Wartburg adding women’s wrestling
WAVERLY — Wartburg College is adding women’s wrestling to its athletic roster, becoming the first American Rivers Conference school to offer women the opportunity to compete at the collegiate level in the growing sport.
With the addition of this new squad, WC head wrestling coach Eric Keller will be promoted to director of wrestling, allowing him to oversee both programs while retaining his coaching duties with the men’s team.
The search for the head women’s wrestling coach will begin immediately. Wartburg is the only NCAA Division III school in Iowa that now offers a women’s wrestling program.
“We are excited to add this new program and look forward to providing women the opportunity to join in the Wartburg wrestling tradition,” said Ryan Callahan, the school’s interim athletic director.
Competition will begin in the 2022-23 season.
Wartburg is known for its dominance in men’s wrestling, earning 14 national titles since 1996 and 12 national dual titles since 2003. The men’s team, coached by Keller since 2010, has placed either first or second in the nation in 22 of the last 29 years. The Knights are 38-time conference champions, including 28 in the last 29 seasons, and held a winning streak over current conference opponents in dual competitions from 1993 to 2020. At least two Knights have been crowned national champions in 12 of the last 18 seasons.
“This is an extremely exciting time for both women’s wrestling and Wartburg College.

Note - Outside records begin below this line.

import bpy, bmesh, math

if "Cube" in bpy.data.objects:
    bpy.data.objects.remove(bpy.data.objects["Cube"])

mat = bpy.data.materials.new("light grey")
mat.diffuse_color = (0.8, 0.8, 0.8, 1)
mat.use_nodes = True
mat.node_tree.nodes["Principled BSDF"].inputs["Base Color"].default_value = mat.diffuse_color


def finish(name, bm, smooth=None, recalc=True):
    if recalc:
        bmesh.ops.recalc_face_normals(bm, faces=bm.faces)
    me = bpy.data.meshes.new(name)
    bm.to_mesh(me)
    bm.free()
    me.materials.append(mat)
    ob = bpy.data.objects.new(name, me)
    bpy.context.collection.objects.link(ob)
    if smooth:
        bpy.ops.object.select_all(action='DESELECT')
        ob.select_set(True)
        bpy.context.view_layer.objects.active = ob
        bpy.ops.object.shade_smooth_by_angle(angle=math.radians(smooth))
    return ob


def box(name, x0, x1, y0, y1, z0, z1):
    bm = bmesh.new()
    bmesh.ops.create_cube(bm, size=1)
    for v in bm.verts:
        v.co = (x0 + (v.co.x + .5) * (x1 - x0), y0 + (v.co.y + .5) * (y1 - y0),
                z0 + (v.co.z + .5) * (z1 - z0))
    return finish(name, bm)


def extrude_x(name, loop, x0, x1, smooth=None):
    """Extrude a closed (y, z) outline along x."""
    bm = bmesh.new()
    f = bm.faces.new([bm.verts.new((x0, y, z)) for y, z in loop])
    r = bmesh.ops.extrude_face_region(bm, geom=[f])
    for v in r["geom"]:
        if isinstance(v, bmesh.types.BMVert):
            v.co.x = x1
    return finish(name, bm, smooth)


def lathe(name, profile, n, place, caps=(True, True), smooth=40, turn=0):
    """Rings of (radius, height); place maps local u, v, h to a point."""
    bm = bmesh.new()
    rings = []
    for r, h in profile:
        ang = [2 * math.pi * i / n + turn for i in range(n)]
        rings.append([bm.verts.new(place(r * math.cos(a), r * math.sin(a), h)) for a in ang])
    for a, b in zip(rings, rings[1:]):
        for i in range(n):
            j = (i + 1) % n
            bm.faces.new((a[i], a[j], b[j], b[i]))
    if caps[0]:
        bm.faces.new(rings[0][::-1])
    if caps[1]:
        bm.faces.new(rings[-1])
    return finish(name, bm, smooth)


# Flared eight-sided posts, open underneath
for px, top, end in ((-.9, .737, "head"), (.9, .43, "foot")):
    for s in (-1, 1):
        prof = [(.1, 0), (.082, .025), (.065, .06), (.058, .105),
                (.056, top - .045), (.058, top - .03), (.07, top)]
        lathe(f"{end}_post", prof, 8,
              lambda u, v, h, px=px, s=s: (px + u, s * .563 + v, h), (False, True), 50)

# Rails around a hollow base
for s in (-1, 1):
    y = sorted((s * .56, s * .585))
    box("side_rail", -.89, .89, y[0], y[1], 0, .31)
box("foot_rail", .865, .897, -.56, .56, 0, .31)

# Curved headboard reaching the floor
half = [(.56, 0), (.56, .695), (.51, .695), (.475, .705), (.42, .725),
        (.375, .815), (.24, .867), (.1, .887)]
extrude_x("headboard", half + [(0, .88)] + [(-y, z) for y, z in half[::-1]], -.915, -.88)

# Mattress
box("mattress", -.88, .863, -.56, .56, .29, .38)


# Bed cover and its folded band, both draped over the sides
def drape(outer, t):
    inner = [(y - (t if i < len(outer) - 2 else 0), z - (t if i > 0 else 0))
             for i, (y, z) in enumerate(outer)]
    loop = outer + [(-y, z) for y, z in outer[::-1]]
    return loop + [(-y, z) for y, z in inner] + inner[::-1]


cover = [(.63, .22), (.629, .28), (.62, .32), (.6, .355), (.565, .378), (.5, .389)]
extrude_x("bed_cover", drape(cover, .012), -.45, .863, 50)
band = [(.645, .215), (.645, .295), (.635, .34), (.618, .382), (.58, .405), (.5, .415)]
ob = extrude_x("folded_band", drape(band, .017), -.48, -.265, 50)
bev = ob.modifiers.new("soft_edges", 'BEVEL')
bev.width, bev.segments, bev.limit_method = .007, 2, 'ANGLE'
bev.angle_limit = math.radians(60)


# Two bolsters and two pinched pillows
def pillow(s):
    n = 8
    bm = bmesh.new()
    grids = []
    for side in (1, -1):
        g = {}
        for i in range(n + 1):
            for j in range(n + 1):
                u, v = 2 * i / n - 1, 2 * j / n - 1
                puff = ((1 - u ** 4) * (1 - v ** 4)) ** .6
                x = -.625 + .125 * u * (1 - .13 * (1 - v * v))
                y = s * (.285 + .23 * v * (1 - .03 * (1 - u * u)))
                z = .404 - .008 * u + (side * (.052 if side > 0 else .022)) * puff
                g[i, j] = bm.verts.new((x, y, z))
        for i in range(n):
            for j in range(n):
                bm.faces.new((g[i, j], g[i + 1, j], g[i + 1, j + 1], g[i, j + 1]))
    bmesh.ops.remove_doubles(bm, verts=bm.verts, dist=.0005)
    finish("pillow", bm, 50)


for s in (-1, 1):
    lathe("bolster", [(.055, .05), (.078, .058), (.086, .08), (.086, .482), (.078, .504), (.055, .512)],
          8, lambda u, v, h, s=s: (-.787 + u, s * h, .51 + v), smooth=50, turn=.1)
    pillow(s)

Wartburg wrestling has always had an expectation of excellence, striving to be great in everything we do,” Keller said. “I am fired up about this new chapter in history and for the opportunity to grow women’s wrestling in the state of Iowa and across the nation.”
Women’s wrestling was recognized as an emerging sport by the NCAA in 2020, and though Iowa is not one of the 32 states that have sanctioned high school girls wrestling, the state championship, hosted by the Iowa Wrestling Coaches and Officials Association, attracted more than 450 athletes in 2021, up from only 87 in 2019.